DATA LISTING:
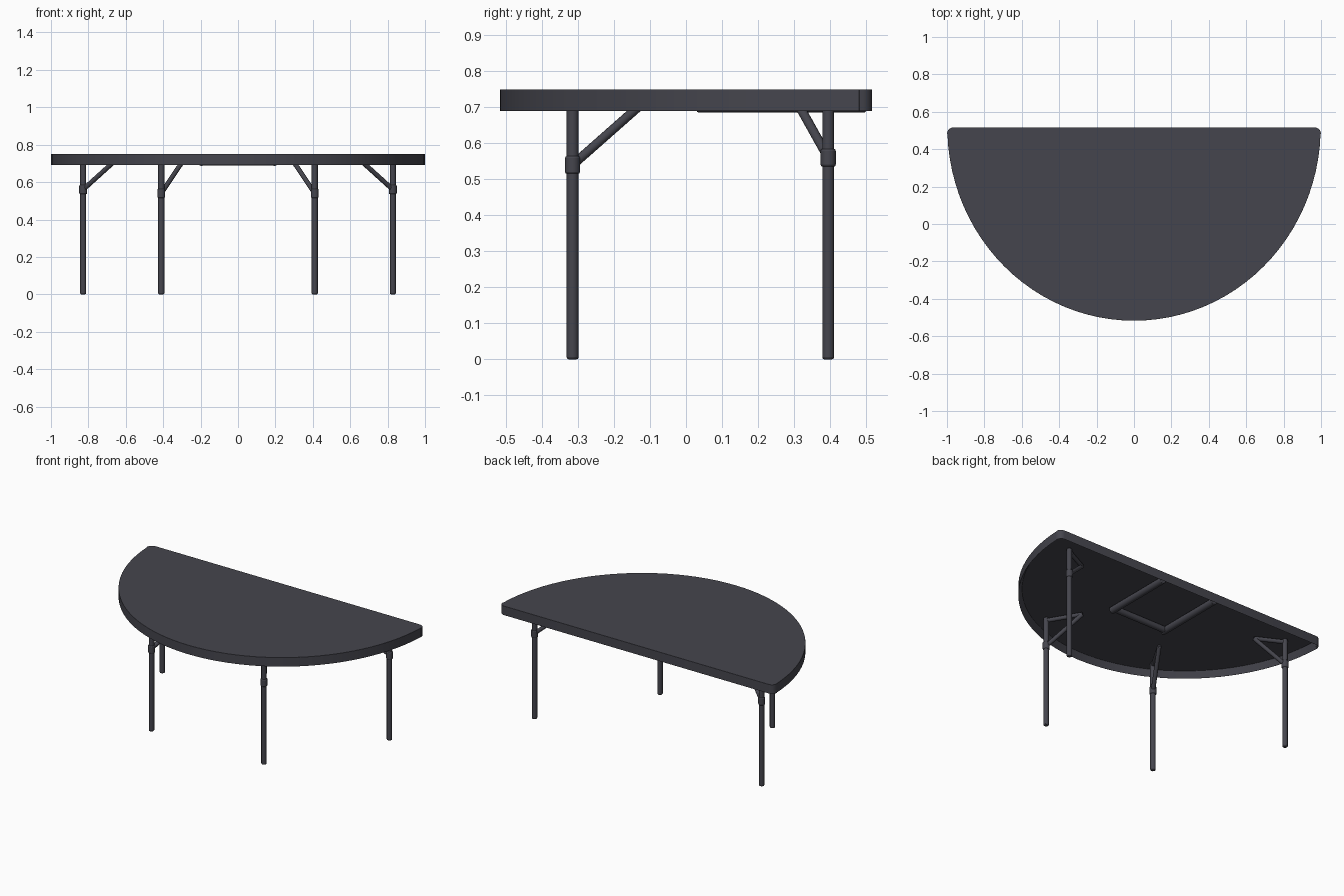
import bpy, bmesh, math
from mathutils import Vector

cube = bpy.data.objects.get("Cube")
if cube:
    bpy.data.objects.remove(cube)

mat = bpy.data.materials.new("charcoal grey")
mat.use_nodes = True
COLOUR = (0.06, 0.06, 0.075, 1)
mat.diffuse_color = COLOUR
mat.node_tree.nodes["Principled BSDF"].inputs["Base Color"].default_value = COLOUR

BACK, TOP, RIM, UNDER = 0.517, 0.75, 0.69, 0.73


def finish(name, bm, bevel=0.0):
    """Turn a bmesh into a smooth-shaded object with softened edges."""
    bmesh.ops.recalc_face_normals(bm, faces=bm.faces)
    mesh = bpy.data.meshes.new(name)
    bm.to_mesh(mesh)
    bm.free()
    mesh.materials.append(mat)
    ob = bpy.data.objects.new(name, mesh)
    bpy.context.collection.objects.link(ob)
    if bevel:
        mod = ob.modifiers.new("soft edges", 'BEVEL')
        mod.width, mod.segments, mod.limit_method = bevel, 2, 'ANGLE'
        mod.angle_limit = math.radians(50)
    bpy.ops.object.select_all(action='DESELECT')
    bpy.context.view_layer.objects.active = ob
    ob.select_set(True)
    bpy.ops.object.shade_smooth_by_angle(angle=math.radians(40))
    return ob


def tube(name, start, end, radius, bevel=0.0, sides=12):
    """Round bar between two points."""
    start, end = Vector(start), Vector(end)
    axis = end - start
    bm = bmesh.new()
    bmesh.ops.create_cone(bm, cap_ends=True, segments=sides, radius1=radius,
                          radius2=radius, depth=axis.length)
    turn = axis.to_track_quat('Z', 'Y').to_matrix().to_4x4()
    bmesh.ops.transform(bm, matrix=turn, verts=bm.verts)
    bmesh.ops.translate(bm, vec=(start + end) / 2, verts=bm.verts)
    return finish(name, bm, bevel)


# Half-round top: curved front, straight back with rounded corners
CORNER = 0.035
half = [(0.998 * math.cos(t), BACK - 1.034 * math.sin(t))
        for t in (math.radians(90 - 88 * i / 24) for i in range(25))]
for i in range(5):
    a = math.radians(90 * i / 4)
    half.append((1 - CORNER + CORNER * math.cos(a), BACK - CORNER + CORNER * math.sin(a)))
outline = half + [(-x, y) for x, y in reversed(half[1:])]

bm = bmesh.new()
base = bm.faces.new([bm.verts.new((x, y, RIM)) for x, y in outline])
side = bmesh.ops.extrude_face_region(bm, geom=[base], use_keep_orig=True)
bmesh.ops.translate(bm, vec=(0, 0, TOP - RIM),
                    verts=[v for v in side["geom"] if isinstance(v, bmesh.types.BMVert)])
bmesh.ops.recalc_face_normals(bm, faces=bm.faces)
# Hollow underside inside a narrow rim
bmesh.ops.inset_region(bm, faces=[base], thickness=0.022, use_even_offset=True)
for v in base.verts:
    v.co.z = UNDER
finish("table_top", bm, 0.009)

# Legs: x, y, collar height, brace foot x and y
LEGS = {"front": (0.41, -0.315, 0.54, 0.295, -0.12),
        "back": (0.828, 0.395, 0.56, 0.66, 0.31)}
for end, (x, y, z, fx, fy) in LEGS.items():
    for label, s in (("left", 1), ("right", -1)):
        name = f"{end}_{label}"
        tube(f"{name}_leg", (s * x, y, 0), (s * x, y, UNDER), 0.0165, 0.006)
        tube(f"{name}_collar", (s * x, y, z - 0.025), (s * x, y, z + 0.025), 0.021, 0.006)
        tube(f"{name}_brace", (s * x, y, z), (s * fx, fy, 0.712), 0.013, 0.003)
        tube(f"{name}_rail", (s * x, y, 0.712), (s * fx, fy, 0.712), 0.013, 0.003)

# Support frame under the middle of the top
FRAME_Z = 0.708
for label, s in (("left", 1), ("right", -1)):
    tube(f"{label}_frame_bar", (s * 0.195, 0.03, FRAME_Z), (s * 0.195, 0.5, FRAME_Z), 0.022, 0.004)
tube("frame_crossbar", (-0.2, 0.055, FRAME_Z), (0.2, 0.055, FRAME_Z), 0.02, 0.004)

EXERCISE: Repeat the material above word for word, please, apart from its images.

EXPECTED OUTPUT:
import bpy, bmesh, math
from mathutils import Vector

cube = bpy.data.objects.get("Cube")
if cube:
    bpy.data.objects.remove(cube)

mat = bpy.data.materials.new("charcoal grey")
mat.use_nodes = True
COLOUR = (0.06, 0.06, 0.075, 1)
mat.diffuse_color = COLOUR
mat.node_tree.nodes["Principled BSDF"].inputs["Base Color"].default_value = COLOUR

BACK, TOP, RIM, UNDER = 0.517, 0.75, 0.69, 0.73


def finish(name, bm, bevel=0.0):
    """Turn a bmesh into a smooth-shaded object with softened edges."""
    bmesh.ops.recalc_face_normals(bm, faces=bm.faces)
    mesh = bpy.data.meshes.new(name)
    bm.to_mesh(mesh)
    bm.free()
    mesh.materials.append(mat)
    ob = bpy.data.objects.new(name, mesh)
    bpy.context.collection.objects.link(ob)
    if bevel:
        mod = ob.modifiers.new("soft edges", 'BEVEL')
        mod.width, mod.segments, mod.limit_method = bevel, 2, 'ANGLE'
        mod.angle_limit = math.radians(50)
    bpy.ops.object.select_all(action='DESELECT')
    bpy.context.view_layer.objects.active = ob
    ob.select_set(True)
    bpy.ops.object.shade_smooth_by_angle(angle=math.radians(40))
    return ob


def tube(name, start, end, radius, bevel=0.0, sides=12):
    """Round bar between two points."""
    start, end = Vector(start), Vector(end)
    axis = end - start
    bm = bmesh.new()
    bmesh.ops.create_cone(bm, cap_ends=True, segments=sides, radius1=radius,
                          radius2=radius, depth=axis.length)
    turn = axis.to_track_quat('Z', 'Y').to_matrix().to_4x4()
    bmesh.ops.transform(bm, matrix=turn, verts=bm.verts)
    bmesh.ops.translate(bm, vec=(start + end) / 2, verts=bm.verts)
    return finish(name, bm, bevel)


# Half-round top: curved front, straight back with rounded corners
CORNER = 0.035
half = [(0.998 * math.cos(t), BACK - 1.034 * math.sin(t))
        for t in (math.radians(90 - 88 * i / 24) for i in range(25))]
for i in range(5):
    a = math.radians(90 * i / 4)
    half.append((1 - CORNER + CORNER * math.cos(a), BACK - CORNER + CORNER * math.sin(a)))
outline = half + [(-x, y) for x, y in reversed(half[1:])]

bm = bmesh.new()
base = bm.faces.new([bm.verts.new((x, y, RIM)) for x, y in outline])
side = bmesh.ops.extrude_face_region(bm, geom=[base], use_keep_orig=True)
bmesh.ops.translate(bm, vec=(0, 0, TOP - RIM),
                    verts=[v for v in side["geom"] if isinstance(v, bmesh.types.BMVert)])
bmesh.ops.recalc_face_normals(bm, faces=bm.faces)
# Hollow underside inside a narrow rim
bmesh.ops.inset_region(bm, faces=[base], thickness=0.022, use_even_offset=True)
for v in base.verts:
    v.co.z = UNDER
finish("table_top", bm, 0.009)

# Legs: x, y, collar height, brace foot x and y
LEGS = {"front": (0.41, -0.315, 0.54, 0.295, -0.12),
        "back": (0.828, 0.395, 0.56, 0.66, 0.31)}
for end, (x, y, z, fx, fy) in LEGS.items():
    for label, s in (("left", 1), ("right", -1)):
        name = f"{end}_{label}"
        tube(f"{name}_leg", (s * x, y, 0), (s * x, y, UNDER), 0.0165, 0.006)
        tube(f"{name}_collar", (s * x, y, z - 0.025), (s * x, y, z + 0.025), 0.021, 0.006)
        tube(f"{name}_brace", (s * x, y, z), (s * fx, fy, 0.712), 0.013, 0.003)
        tube(f"{name}_rail", (s * x, y, 0.712), (s * fx, fy, 0.712), 0.013, 0.003)

# Support frame under the middle of the top
FRAME_Z = 0.708
for label, s in (("left", 1), ("right", -1)):
    tube(f"{label}_frame_bar", (s * 0.195, 0.03, FRAME_Z), (s * 0.195, 0.5, FRAME_Z), 0.022, 0.004)
tube("frame_crossbar", (-0.2, 0.055, FRAME_Z), (0.2, 0.055, FRAME_Z), 0.02, 0.004)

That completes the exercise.